"God is doing a greater work in us, and that can only come as we learn to trust him no matter how dark the days and sleepless the nights. And it is only as we have been through the darkness with him that what we know with our heads slides down into our hearts, and our hearts no longer demand answers. The Why? becomes unimportant when we believe that God can and will redeem the pain for our good and his glory…. When I put the sovereignty of God beside his unfailing love, my heart can rest."

I don't know where you're at this morning. I don't know what trials you're walking through right now, but I can tell you there's an enemy who wants to deceive you right now, who wants you to believe that God is inflicting this upon you, that God has abandoned you, that he has forsaken you, but I want you to know if you're a believer in Jesus Christ, Christ has paid all the price for you. There is no more condemnation, and he is allowing this in your life for a reason.

You're going to have to get to the place where you're not trusting God based upon what you see, but based on the faith you have in his character, that he is good, he is sovereign, he is loving, he has not abandoned you, he has not forsaken you, and you're going to have to take that by faith. You're going to have to anchor in and allow the Holy Spirit to teach you something in this and comfort you in the midst of it, as painful and as horrific as it may be.

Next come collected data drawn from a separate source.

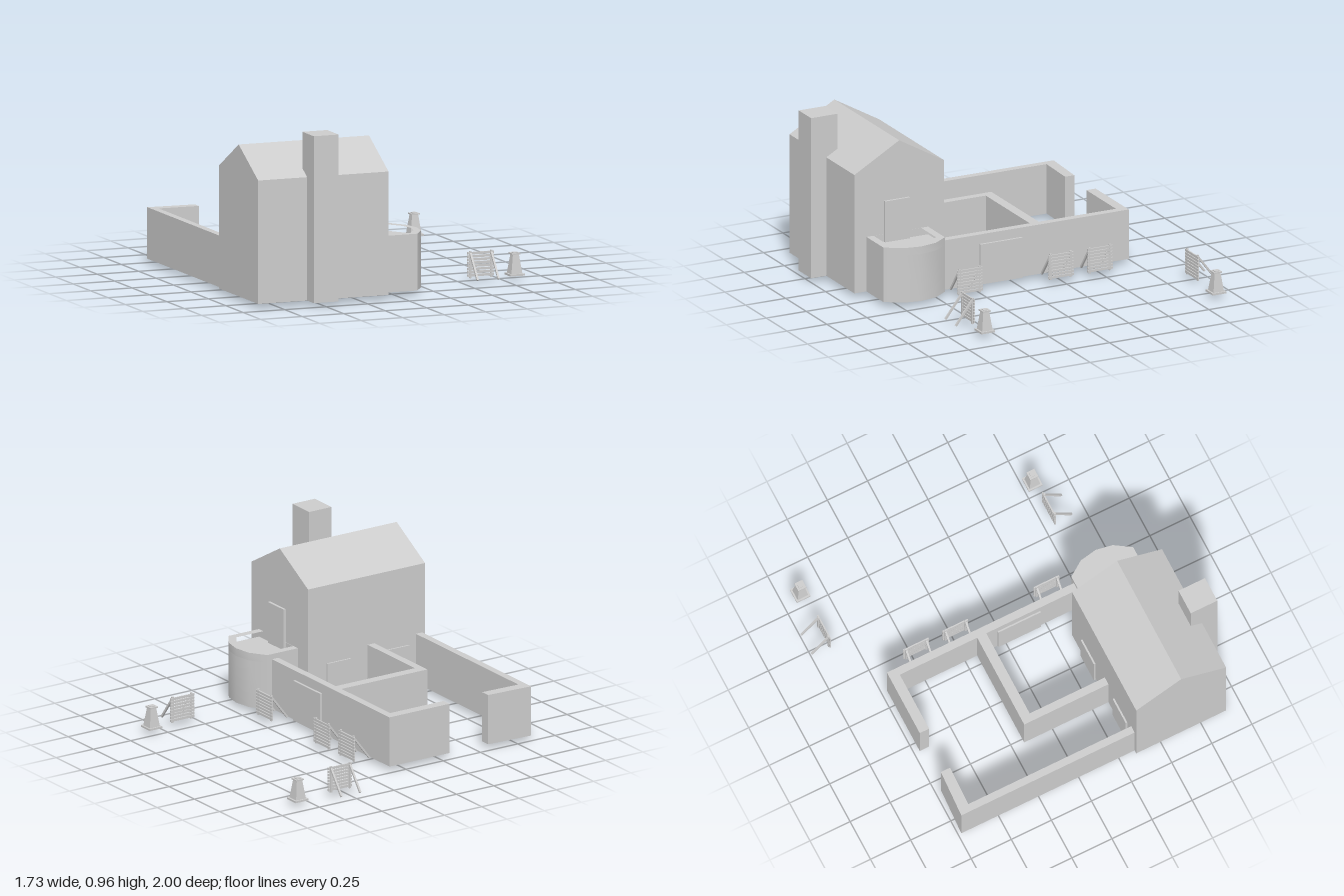
import * as THREE from 'three';
import { toCreasedNormals } from 'three/addons/utils/BufferGeometryUtils.js';

const material = new THREE.MeshStandardMaterial({ color: 0xcccccc });
const BASE = 0.025, WALL_TOP = 0.315;

function add(parent, name, geometry) {
  const mesh = new THREE.Mesh(geometry, material);
  mesh.name = name;
  parent.add(mesh);
  return mesh;
}

// Box given by its limits on each axis
function block(parent, name, x0, x1, y0, y1, z0, z1) {
  const mesh = add(parent, name, new THREE.BoxGeometry(x1 - x0, y1 - y0, z1 - z0));
  mesh.position.set((x0 + x1) / 2, (y0 + y1) / 2, (z0 + z1) / 2);
  return mesh;
}

// Upright prism over a plan of [x, z] points, with an optional hole
function prism(parent, name, plan, y0, y1, hole) {
  const toPoints = (list) => list.map(([x, z]) => new THREE.Vector2(x, -z));
  const shape = new THREE.Shape(toPoints(plan));
  if (hole) shape.holes.push(new THREE.Path(toPoints(hole)));
  const geometry = new THREE.ExtrudeGeometry(shape, { depth: y1 - y0, bevelEnabled: false });
  geometry.rotateX(-Math.PI / 2);
  const mesh = add(parent, name, toCreasedNormals(geometry, 0.6));
  mesh.position.y = y0;
  return mesh;
}

// Square bar between two points
function bar(parent, name, from, to, size) {
  const a = new THREE.Vector3(...from), b = new THREE.Vector3(...to);
  const mesh = add(parent, name, new THREE.BoxGeometry(size, size, a.distanceTo(b)));
  mesh.position.copy(a).add(b).multiplyScalar(0.5);
  mesh.lookAt(b);
  return mesh;
}

// Slatted screen in the xy plane, propped by two struts towards +z
function createScreen(x, z, turn) {
  const screen = new THREE.Group();
  screen.name = 'proppedScreen';
  for (let i = 0; i < 8; i++) {
    const y = 0.008 + i * 0.0178;
    block(screen, 'slat', -0.079, 0.079, y, y + 0.0135, -0.005, 0.003);
  }
  for (const side of [-0.063, 0.063]) {
    block(screen, 'post', side - 0.006, side + 0.006, 0, 0.152, -0.002, 0.008);
    bar(screen, 'strut', [side, 0.14, 0.004], [side, 0.004, 0.108], 0.011);
  }
  screen.position.set(x, BASE, z);
  screen.rotation.y = turn;
  return screen;
}

// Tapered square pedestal with plinth and cap
function createPedestal(x, z) {
  const pedestal = new THREE.Group();
  pedestal.name = 'pedestal';
  block(pedestal, 'plinth', -0.043, 0.043, 0, 0.011, -0.043, 0.043);
  const r = Math.SQRT1_2;
  const body = new THREE.CylinderGeometry(0.036 * r, 0.066 * r, 0.109, 4, 1).rotateY(Math.PI / 4);
  add(pedestal, 'taperedBody', toCreasedNormals(body, 0.3)).position.y = 0.0655;
  block(pedestal, 'cap', -0.025, 0.025, 0.118, 0.126, -0.025, 0.025);
  block(pedestal, 'capTop', -0.014, 0.014, 0.126, 0.13, -0.014, 0.014);
  pedestal.position.set(x, BASE, z);
  return pedestal;
}

function createHouse() {
  const house = new THREE.Group();
  house.name = 'house';

  // Gabled body extruded along x; the profile is drawn in (-z, y)
  const gable = new THREE.Shape([
    [-0.905, BASE], [-0.345, BASE], [-0.345, 0.72], [-0.625, 0.88], [-0.905, 0.72],
  ].map(([u, v]) => new THREE.Vector2(u, v)));
  const body = new THREE.ExtrudeGeometry(gable, { depth: 0.785, bevelEnabled: false });
  body.rotateY(Math.PI / 2);
  add(house, 'gabledBody', body).position.x = -0.87;

  block(house, 'chimney', -0.575, -0.425, BASE, 0.965, 0.835, 1);

  // Doors to the yard and to the terrace
  block(house, 'yardDoor', -0.76, -0.6, 0, 0.26, 0.335, 0.35);
  block(house, 'yardDoor', -0.37, -0.21, 0, 0.26, 0.335, 0.35);
  block(house, 'terraceDoor', -0.09, -0.07, 0.3, 0.54, 0.565, 0.72);

  // Rounded bay with a parapet around its flat roof
  const outer = [[-0.085, 0.445], [0.12, 0.445], [0.182, 0.535], [0.2, 0.637],
    [0.182, 0.735], [0.12, 0.83], [-0.085, 0.83]];
  const inner = [[-0.084, 0.489], [0.096, 0.489], [0.146, 0.56], [0.163, 0.637],
    [0.146, 0.712], [0.096, 0.786], [-0.084, 0.786]];
  prism(house, 'bay', outer, BASE, 0.3);
  prism(house, 'parapet', outer, 0.3, 0.345, inner);
  return house;
}

function createYard() {
  const yard = new THREE.Group();
  yard.name = 'yardWalls';
  // Outer walls; the rear one leaves an opening
  prism(yard, 'outerWall', [[-0.85, 0.345], [-0.85, -0.735], [-0.57, -0.72], [-0.57, -0.662],
    [-0.808, -0.67], [-0.808, 0.345]], BASE, WALL_TOP);
  prism(yard, 'outerWall', [[-0.312, -0.72], [0.09, -0.72], [0.09, 0.445], [0.046, 0.445],
    [0.046, -0.662], [-0.312, -0.662]], BASE, WALL_TOP);
  // Inner courtyard wall
  prism(yard, 'innerWall', [[-0.53, 0.345], [-0.53, -0.18], [0.046, -0.18], [0.046, -0.123],
    [-0.485, -0.123], [-0.485, 0.345]], BASE, WALL_TOP);
  // Gate panel showing on both faces of the side wall
  block(yard, 'gate', 0.037, 0.104, BASE, 0.26, -0.052, 0.213);
  return yard;
}

export function createModel() {
  const model = new THREE.Group();
  model.name = 'walledHouse';
  model.add(createHouse(), createYard());

  // Screens along the side wall, then the two standing in the open
  for (const z of [-0.477, -0.232, 0.337]) model.add(createScreen(0.212, z, -Math.PI / 2));
  model.add(createScreen(0.615, 0.558, 0), createScreen(0.535, -0.886, Math.PI));
  for (const z of [0.558, -0.888]) model.add(createPedestal(0.82, z));
  return model;
}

We know for a fact trials happen usually for one of three reasons. Usually, it's because of sometimes our own sin that puts us into some pretty cruddy situations and inflicts collateral damage back on ourselves and others, or it's the sin of others that have victimized you and led you into some pain and trial. Quite often it's just simply from living in a fallen and broken world, waiting for a Redeemer and our hope to come.

Wherever you're at right now, I want to encourage you. First, don't walk in this thing in isolation. Almost all the times we encounter people in the church who ping the pastors here and kind of go, "Hey, I'm suffering right now in this thing," usually they never let us know when it's at a two or a three. They let us know what it's about a nine or a ten.

Secondly, when we know, almost always the individuals are in isolation and don't have a community to walk with. God has not wired you for that. Here at the Village we have opportunities for you to press into home groups, to do gospel-centered community together, to have kind of some Aarons who can come alongside you like Moses and hold your hands up in a time of trial while the battle wages. They can be that for you.

For those of you who are walking through just a season right now of such intense trial and you are in a place where you need some specialized care, I want to let you know we have Recovery every Thursday night at 7 p.m., where you can come here and you can find support and encouragement and accountability, and we will press you into the Lord and cover you with gospel-centered community in that place. You can process those trials through a gospel-centered lens, and we can begin to see the healing that needs to happen there. I want to encourage you to press into that.

Wherever you're at, anchor yourself in the hope of the Lord. Let's pray and we'll continue next week.

Father, we thank you that you have not forsaken us. We thank you that you have not left us alone in this life. When the trials come and they come as floods, Father, we can have an anchor firmly fixed in you, an unwavering sense of hope that you give us. Father, I just pray for this room. I pray for wherever we're at, God, that whether you would use this today as a reminder or maybe some of this is the very first time they've heard some of this, that you would use it to lay some foundations in our lives and perspectives of suffering so we may not view these trials in blasphemy towards you.

Father, I pray that we may use these trials through the lens of a loving God, who doesn't let anything happen in our life outside of your sovereign control and your sovereign purposes, and we can cling to the hope that you are good. So I pray for healing and peace in this room as we continue to walk through the suffering that's yet to come. We love you, and we thank you in Jesus' name, amen.